  • Telling the patients that during the examinations the ophthalmologist won’t speak much and asking the patients to also abstain from talking during the examinations

Other Preventive Measures at The Clinics:

  • Asking patients who have symptoms like allergy, flu, and cold to stay at home
  • Entering patients would be screened by a sentry at the door of the clinic
  • Patients who might have a travel history or the ones whose family members have a travel history would be screened
  • Asking those patients who have any symptoms related to respiratory disease to wear a surgical mask
  • Staff members and patients are to be referred to their fundamental care provider if they have a temperature of more than 99.5
  • Postponing the visits of those patients who have been sick, who had in some way contact with the novel virus or those who have lately travelled abroad
  • Allowing only one visitor to accompany the patients
  • Requesting those people who might be accompanying the patient to stay outside the building, when the patient would depart, they would be contacted through cell phone
  • Chairs in the waiting room would be put six feet apart
  • Beverage areas and magazines would be removed from the waiting room

What Can You do During This Pandemic to Maintain the Health of Your Vision
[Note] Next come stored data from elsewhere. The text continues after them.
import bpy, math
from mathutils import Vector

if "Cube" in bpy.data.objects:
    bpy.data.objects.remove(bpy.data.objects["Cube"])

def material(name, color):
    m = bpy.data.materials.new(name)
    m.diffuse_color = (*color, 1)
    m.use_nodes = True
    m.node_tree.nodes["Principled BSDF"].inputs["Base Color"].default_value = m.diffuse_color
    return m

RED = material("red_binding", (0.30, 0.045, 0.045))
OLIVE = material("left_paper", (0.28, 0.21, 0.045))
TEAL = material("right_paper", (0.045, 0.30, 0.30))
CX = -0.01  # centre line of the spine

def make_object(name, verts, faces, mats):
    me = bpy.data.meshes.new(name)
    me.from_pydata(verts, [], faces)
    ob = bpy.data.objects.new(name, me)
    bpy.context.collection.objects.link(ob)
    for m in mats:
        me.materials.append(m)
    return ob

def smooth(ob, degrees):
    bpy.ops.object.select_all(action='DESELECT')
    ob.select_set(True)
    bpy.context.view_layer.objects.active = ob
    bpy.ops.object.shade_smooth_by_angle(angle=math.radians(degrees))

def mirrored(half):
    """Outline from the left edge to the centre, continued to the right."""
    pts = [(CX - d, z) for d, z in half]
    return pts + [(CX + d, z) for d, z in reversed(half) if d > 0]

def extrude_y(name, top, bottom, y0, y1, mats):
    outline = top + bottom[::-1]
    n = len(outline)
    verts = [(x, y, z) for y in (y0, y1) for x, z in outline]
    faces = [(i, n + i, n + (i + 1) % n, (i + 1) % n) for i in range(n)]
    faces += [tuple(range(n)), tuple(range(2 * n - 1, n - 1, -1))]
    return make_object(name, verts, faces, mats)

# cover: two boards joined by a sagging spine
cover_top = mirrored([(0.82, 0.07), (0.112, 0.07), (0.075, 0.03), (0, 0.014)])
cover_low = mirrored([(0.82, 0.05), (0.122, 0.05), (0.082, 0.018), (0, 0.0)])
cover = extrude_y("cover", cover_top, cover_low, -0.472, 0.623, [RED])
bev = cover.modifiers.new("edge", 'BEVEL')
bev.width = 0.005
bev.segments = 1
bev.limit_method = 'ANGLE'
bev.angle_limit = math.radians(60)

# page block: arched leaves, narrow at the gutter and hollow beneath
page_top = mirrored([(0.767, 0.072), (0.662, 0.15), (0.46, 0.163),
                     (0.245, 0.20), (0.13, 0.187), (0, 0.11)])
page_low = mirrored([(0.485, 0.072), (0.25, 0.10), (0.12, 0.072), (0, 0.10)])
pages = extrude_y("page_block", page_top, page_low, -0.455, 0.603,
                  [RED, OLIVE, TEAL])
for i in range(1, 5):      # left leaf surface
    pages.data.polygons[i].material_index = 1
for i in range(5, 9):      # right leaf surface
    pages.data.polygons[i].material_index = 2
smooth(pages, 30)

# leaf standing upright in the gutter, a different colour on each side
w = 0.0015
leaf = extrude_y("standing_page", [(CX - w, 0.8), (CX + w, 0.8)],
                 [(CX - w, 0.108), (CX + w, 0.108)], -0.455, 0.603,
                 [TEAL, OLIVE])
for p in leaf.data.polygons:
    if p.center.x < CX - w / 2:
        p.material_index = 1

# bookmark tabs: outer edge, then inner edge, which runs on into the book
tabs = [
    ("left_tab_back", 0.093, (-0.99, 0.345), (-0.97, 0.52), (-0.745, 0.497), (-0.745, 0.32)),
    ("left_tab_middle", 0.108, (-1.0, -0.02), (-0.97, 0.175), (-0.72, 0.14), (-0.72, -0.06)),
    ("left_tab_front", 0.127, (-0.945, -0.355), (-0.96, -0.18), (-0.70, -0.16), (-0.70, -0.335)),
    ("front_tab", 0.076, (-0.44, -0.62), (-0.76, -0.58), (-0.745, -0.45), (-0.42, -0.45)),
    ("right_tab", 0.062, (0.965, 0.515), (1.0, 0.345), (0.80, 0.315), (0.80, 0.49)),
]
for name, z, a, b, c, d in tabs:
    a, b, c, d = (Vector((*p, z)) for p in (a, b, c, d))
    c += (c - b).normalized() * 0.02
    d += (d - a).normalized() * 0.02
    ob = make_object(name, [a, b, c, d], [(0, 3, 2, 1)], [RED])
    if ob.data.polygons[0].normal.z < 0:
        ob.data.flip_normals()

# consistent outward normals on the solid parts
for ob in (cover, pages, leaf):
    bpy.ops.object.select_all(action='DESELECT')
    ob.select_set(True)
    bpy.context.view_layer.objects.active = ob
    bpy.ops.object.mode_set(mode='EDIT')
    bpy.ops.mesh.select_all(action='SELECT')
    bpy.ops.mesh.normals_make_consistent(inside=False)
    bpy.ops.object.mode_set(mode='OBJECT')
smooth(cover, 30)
Patients who have dry, early AMD should postpone their non-urgent visits to the doctor, they should continue to make healthy lifestyle selections and they should maintain their home monitoring. These patients should use the Amsler Grid at home every once a week to monitor any changes in their vision. In these challenging times, patients must maintain contact with their doctors, and if they feel any change in their vision, they should immediately report it to their physician.
If your doctor advises the supplements which contain zeaxanthin and lutein, you should keep on taking them, and together with these supplements, you should maintain a healthy diet for your eye, this would also improve your general health. If for your AMD you are taking supplements which contain zinc and you also start taking additional zinc tablets for the prevention of flu or cold, you might be creating zinc toxicity, says the AMDF’s ophthalmologist and spokesperson. So before taking any extra zinc tablets, you should check with your doctor because it is possible that the supplements you are taking for your age-related macular degeneration might be supplying more than enough zinc for your immune system as well.

Some Questions Patients of AMD Ask Due to the Current Situation
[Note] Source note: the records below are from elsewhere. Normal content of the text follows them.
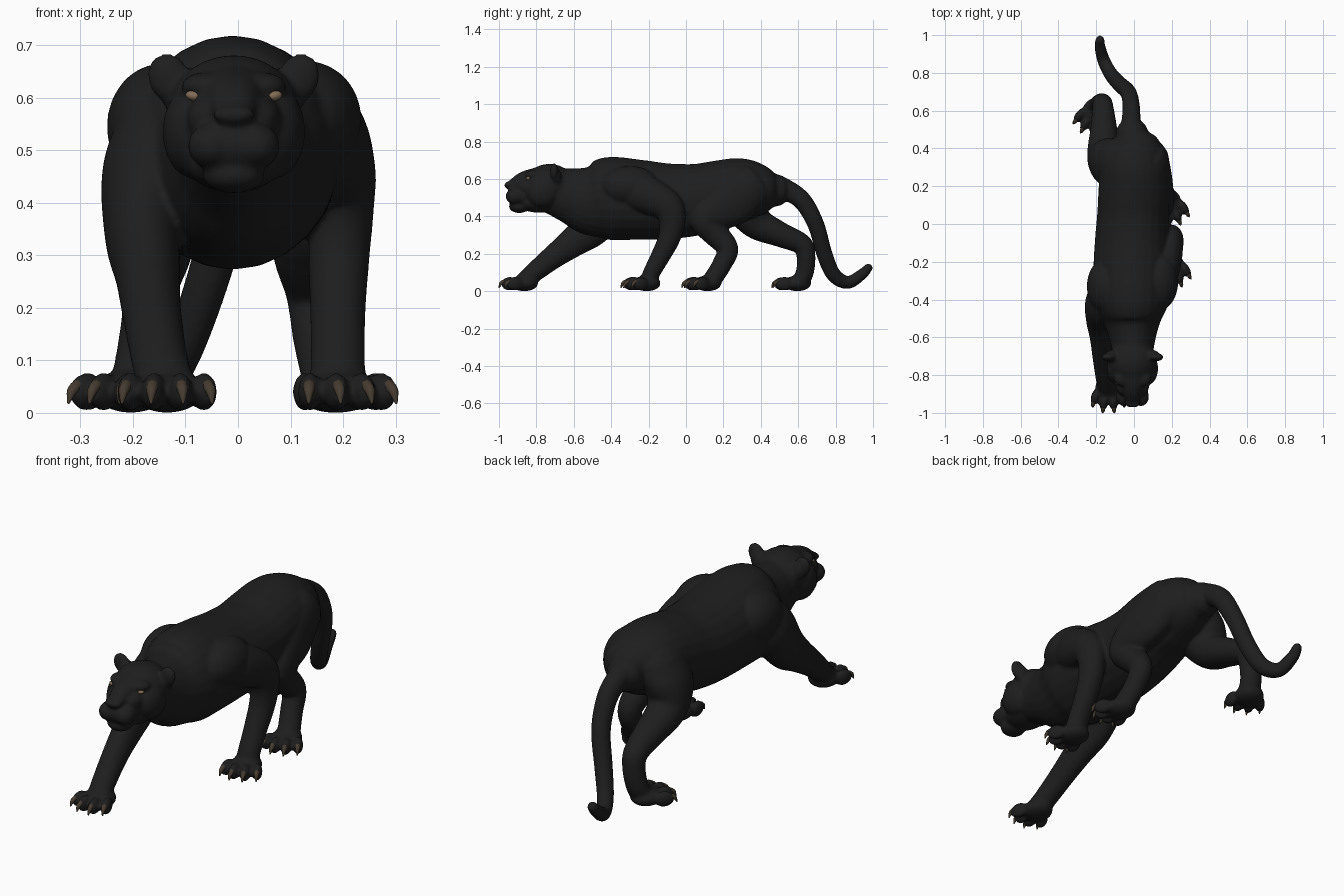
import bpy, bmesh, math
from mathutils import Vector, Matrix

if "Cube" in bpy.data.objects:
    bpy.data.objects.remove(bpy.data.objects["Cube"])


def mat(name, col):
    m = bpy.data.materials.new(name)
    m.diffuse_color = (*col, 1)
    m.use_nodes = True
    m.node_tree.nodes["Principled BSDF"].inputs["Base Color"].default_value = m.diffuse_color
    return m


FUR = mat("black fur", (0.013, 0.013, 0.013))
CLAW = mat("brown claw", (0.06, 0.045, 0.03))
EYE = mat("tan eye", (0.22, 0.15, 0.09))


def blob(bm, c, r, rot=None):
    """Ellipsoid with centre c and radii r."""
    m = Matrix.Translation(c) @ (rot or Matrix()) @ Matrix.Diagonal((*r, 1))
    bmesh.ops.create_uvsphere(bm, u_segments=24, v_segments=14, radius=1, matrix=m)


def pair(bm, c, r, cx=-0.008, rot=0):
    """Ellipsoid mirrored left and right of the head centre."""
    for s in (-1, 1):
        blob(bm, (cx + s * c[0], c[1], c[2]), r, Matrix.Rotation(s * rot, 4, 'Y'))


def tube(bm, pts, steps=6, n=24):
    """Loft through (x, y, z, side radius, other radius) with rounded ends."""
    P = [Vector(p) for p in pts]
    P = [2 * P[0] - P[1]] + P + [2 * P[-1] - P[-2]]
    S = []
    for i in range(1, len(P) - 2):
        a, b, c, d = P[i - 1:i + 3]
        for k in range(steps):
            t = k / steps
            S.append(0.5 * (2 * b + (c - a) * t + (2 * a - 5 * b + 4 * c - d) * t * t
                            + (3 * b - a - 3 * c + d) * t ** 3))
    S.append(P[-2])
    frames = []
    for i, q in enumerate(S):
        t = Vector((S[min(i + 1, len(S) - 1)] - S[max(i - 1, 0)])[:3])
        frames.append((Vector(q[:3]), t.normalized(), q[3], q[4]))

    def cap(f, sgn):
        p, t, a, b = f
        return [(p + t * sgn * min(a, b) * math.sin(w), t, a * math.cos(w), b * math.cos(w))
                for w in (0.5, 0.95, 1.4)]
    frames = cap(frames[0], -1)[::-1] + frames + cap(frames[-1], 1)
    rings = []
    for p, t, a, b in frames:
        side = Vector((1, 0, 0))
        side = (side - t * side.dot(t)).normalized()
        up = t.cross(side)
        rings.append([bm.verts.new(p + side * a * math.cos(w) + up * b * math.sin(w))
                      for w in (2 * math.pi * k / n for k in range(n))])
    for r0, r1 in zip(rings, rings[1:]):
        for k in range(n):
            bm.faces.new((r0[k], r0[(k + 1) % n], r1[(k + 1) % n], r1[k]))
    bm.faces.new(rings[0][::-1])
    bm.faces.new(rings[-1])


def finish(bm, name, m):
    bmesh.ops.recalc_face_normals(bm, faces=bm.faces)
    me = bpy.data.meshes.new(name)
    bm.to_mesh(me)
    bm.free()
    me.materials.append(m)
    me.polygons.foreach_set("use_smooth", [True] * len(me.polygons))
    ob = bpy.data.objects.new(name, me)
    bpy.context.scene.collection.objects.link(ob)
    return ob


body = bmesh.new()

# torso and neck
tube(body, [(-.008, -.74, .545, .10, .118), (-.008, -.62, .512, .12, .15),
            (-.01, -.52, .490, .15, .190), (-.01, -.41, .496, .195, .222),
            (-.01, -.25, .489, .205, .214), (-.01, -.10, .481, .198, .203),
            (-.005, .05, .49, .19, .192), (0, .18, .522, .188, .178),
            (0, .30, .542, .178, .17), (0, .41, .542, .145, .135),
            (-.01, .47, .54, .09, .09)])

# tail
tube(body, [(-.012, .38, .58, .085, .085), (-.014, .46, .565, .068, .068),
            (-.015, .54, .54, .052, .056), (-.015, .625, .48, .046, .050),
            (-.03, .695, .355, .043, .045), (-.075, .74, .20, .040, .043),
            (-.12, .79, .088, .037, .040), (-.16, .865, .047, .034, .035),
            (-.18, .94, .09, .029, .030), (-.18, .975, .125, .024, .024)])

# shoulder masses
blob(body, (-.145, -.33, .545), (.105, .15, .12))
blob(body, (.13, -.30, .56), (.105, .16, .11))

# front legs: left reaches forward, right is under the body
tube(body, [(-.12, -.37, .57, .09, .10), (-.165, -.42, .46, .093, .12),
            (-.18, -.50, .345, .075, .105), (-.172, -.60, .265, .062, .082),
            (-.163, -.71, .183, .056, .064), (-.148, -.82, .095, .054, .052),
            (-.135, -.88, .05, .055, .04)])
tube(body, [(.08, -.37, .57, .08, .09), (.15, -.25, .53, .09, .105),
            (.192, -.11, .465, .07, .085), (.197, -.075, .39, .062, .073),
            (.192, -.088, .29, .058, .06), (.19, -.135, .19, .053, .052),
            (.19, -.183, .10, .052, .046), (.19, -.20, .05, .055, .048)])

# hind legs: right steps forward, left trails behind
tube(body, [(.09, .34, .555, .095, .13), (.125, .22, .47, .08, .135),
            (.14, .10, .385, .072, .08), (.132, .15, .315, .068, .07),
            (.145, .222, .228, .054, .058), (.155, .19, .14, .05, .052),
            (.175, .14, .06, .052, .05)])
tube(body, [(-.09, .32, .555, .10, .13), (-.14, .33, .46, .10, .13),
            (-.16, .38, .365, .088, .09), (-.16, .50, .305, .072, .068),
            (-.165, .62, .25, .056, .056), (-.17, .642, .18, .052, .05),
            (-.182, .635, .10, .052, .048), (-.19, .61, .05, .054, .046)])

# paws with four splayed toes, claws kept apart
claws = bmesh.new()


def paw(cx, cy, ang):
    rot = Matrix.Rotation(math.radians(ang), 4, 'Z')
    put = Matrix.Translation((cx, cy, 0)) @ rot
    blob(body, put @ Vector((0, -.01, .042)), (.07, .075, .042), rot)
    for u, f in ((-.07, -.06), (-.025, -.088), (.025, -.088), (.07, -.06)):
        turn = rot @ Matrix.Rotation(u * 4, 4, 'Z')
        blob(body, put @ Vector((u, f, .04)), (.023, .046, .037), turn)
        path = [(0, -.028, .052, .012), (0, -.046, .042, .010), (0, -.057, .02, .003)]
        base = put @ Vector((u, f, 0))
        tube(claws, [(*(base + turn.to_3x3() @ Vector(p[:3])), p[3], p[3]) for p in path], 3, 8)


for c in ((-.135, -.855, 0), (.19, -.20, 14), (.178, .125, 16), (-.20, .605, -22)):
    paw(*c)

# head: skull, cheeks, brow, bridge, muzzle, jaw, nose, ears
H = -.008
blob(body, (H, -.73, .568), (.127, .135, .113))
pair(body, (.074, -.765, .535), (.062, .09, .09))
blob(body, (H, -.79, .475), (.092, .11, .055))
pair(body, (.055, -.815, .622), (.045, .045, .026))
tube(body, [(H, -.78, .622, .07, .045), (H, -.87, .597, .052, .042),
            (H, -.935, .566, .038, .027)])
pair(body, (.045, -.85, .56), (.045, .06, .045))
blob(body, (H, -.885, .51), (.083, .075, .06))
pair(body, (.043, -.915, .508), (.045, .05, .043))
blob(body, (H, -.892, .452), (.06, .055, .034))
blob(body, (H, -.952, .567), (.042, .02, .018))
pair(body, (.124, -.705, .638), (.040, .022, .048), rot=.3)
pair(body, (.11, -.695, .615), (.032, .028, .045))

# fuse everything into one smooth skin
panther = finish(body, "panther_body", FUR)
mod = panther.modifiers.new("fuse", 'REMESH')
mod.mode = 'VOXEL'
mod.voxel_size = .0075
mod.use_smooth_shade = True
sm = panther.modifiers.new("relax", 'SMOOTH')
sm.factor, sm.iterations = .5, 8
dg = bpy.context.evaluated_depsgraph_get()
skin = bpy.data.meshes.new_from_object(panther.evaluated_get(dg))
panther.modifiers.clear()
panther.data = skin
skin.materials.clear()
skin.materials.append(FUR)
skin.polygons.foreach_set("use_smooth", [True] * len(skin.polygons))
bpy.context.view_layer.update()

finish(claws, "claws", CLAW)

# eyes laid on the face surface
eyes = bmesh.new()
for s in (-1, 1):
    x = H + s * .074
    hit, loc, nor, _ = panther.ray_cast((x, -2, .603), (0, 1, 0))
    y = loc.y if hit else -.84
    blob(eyes, (x, y + .003, .603), (.018, .012, .010), Matrix.Rotation(-s * .2, 4, 'Y'))
finish(eyes, "eyes", EYE)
I am a patient of dry macular degeneration, and recently my vision has suddenly changed. I am also in an area with a high risk of COVID-19. So, should I visit my doctor now?
If you have a similar case, call your doctor on the phone and discuss changes in your vision with him/her, if there is any kind of emergency, he/she will let you know. You and your doctor would decide the urgency of the situation and, after that, determine whether you need to get yourself checked at the clinic or not.
I talked to my eye doctor over the phone about the sudden change in my vision, and they think it’s essential that I should visit the clinic to get myself checked. As I am at a high-risk of the coronavirus, I am worried if I would be safe or not. So, what should I do in this situation?
Extreme precautionary measures are taking place at almost every AMD clinic. Most of the non-essential appointments have been cancelled, which means there would be very few people in one room at a time. If your doctor feels it’s urgent to get your self examined at the office, you should ask him/her about the precautionary actions they are taking to reduce the risk of spread and exposure to the COVID-19.
The American Academy of Ophthalmology’s spokesperson says that you shouldn’t just assume that all the clinics are closed due to the current pandemic. One should check with his/her doctor. Some areas are indeed at a higher risk than others, but still, most clinics are open, and they are doing their jobs in the safest possible manner. As mentioned before, every clinic has its own protocols which are variations of the general guidelines, so you shouldn’t worry if they differ slightly from the guideline mentioned above.
If you are extremely concerned about your safety and you want to maintain appropriate social distancing, you can ask them if they have a private area other than the crowded waiting room, or you can make a request that they should contact you via cell phone while you wait for your appointment in your car, in this case, when you would arrive you would have to inform them that you are waiting somewhere near the clinic. But keep in mind that not all clinics will oblige to these special kinds of requests.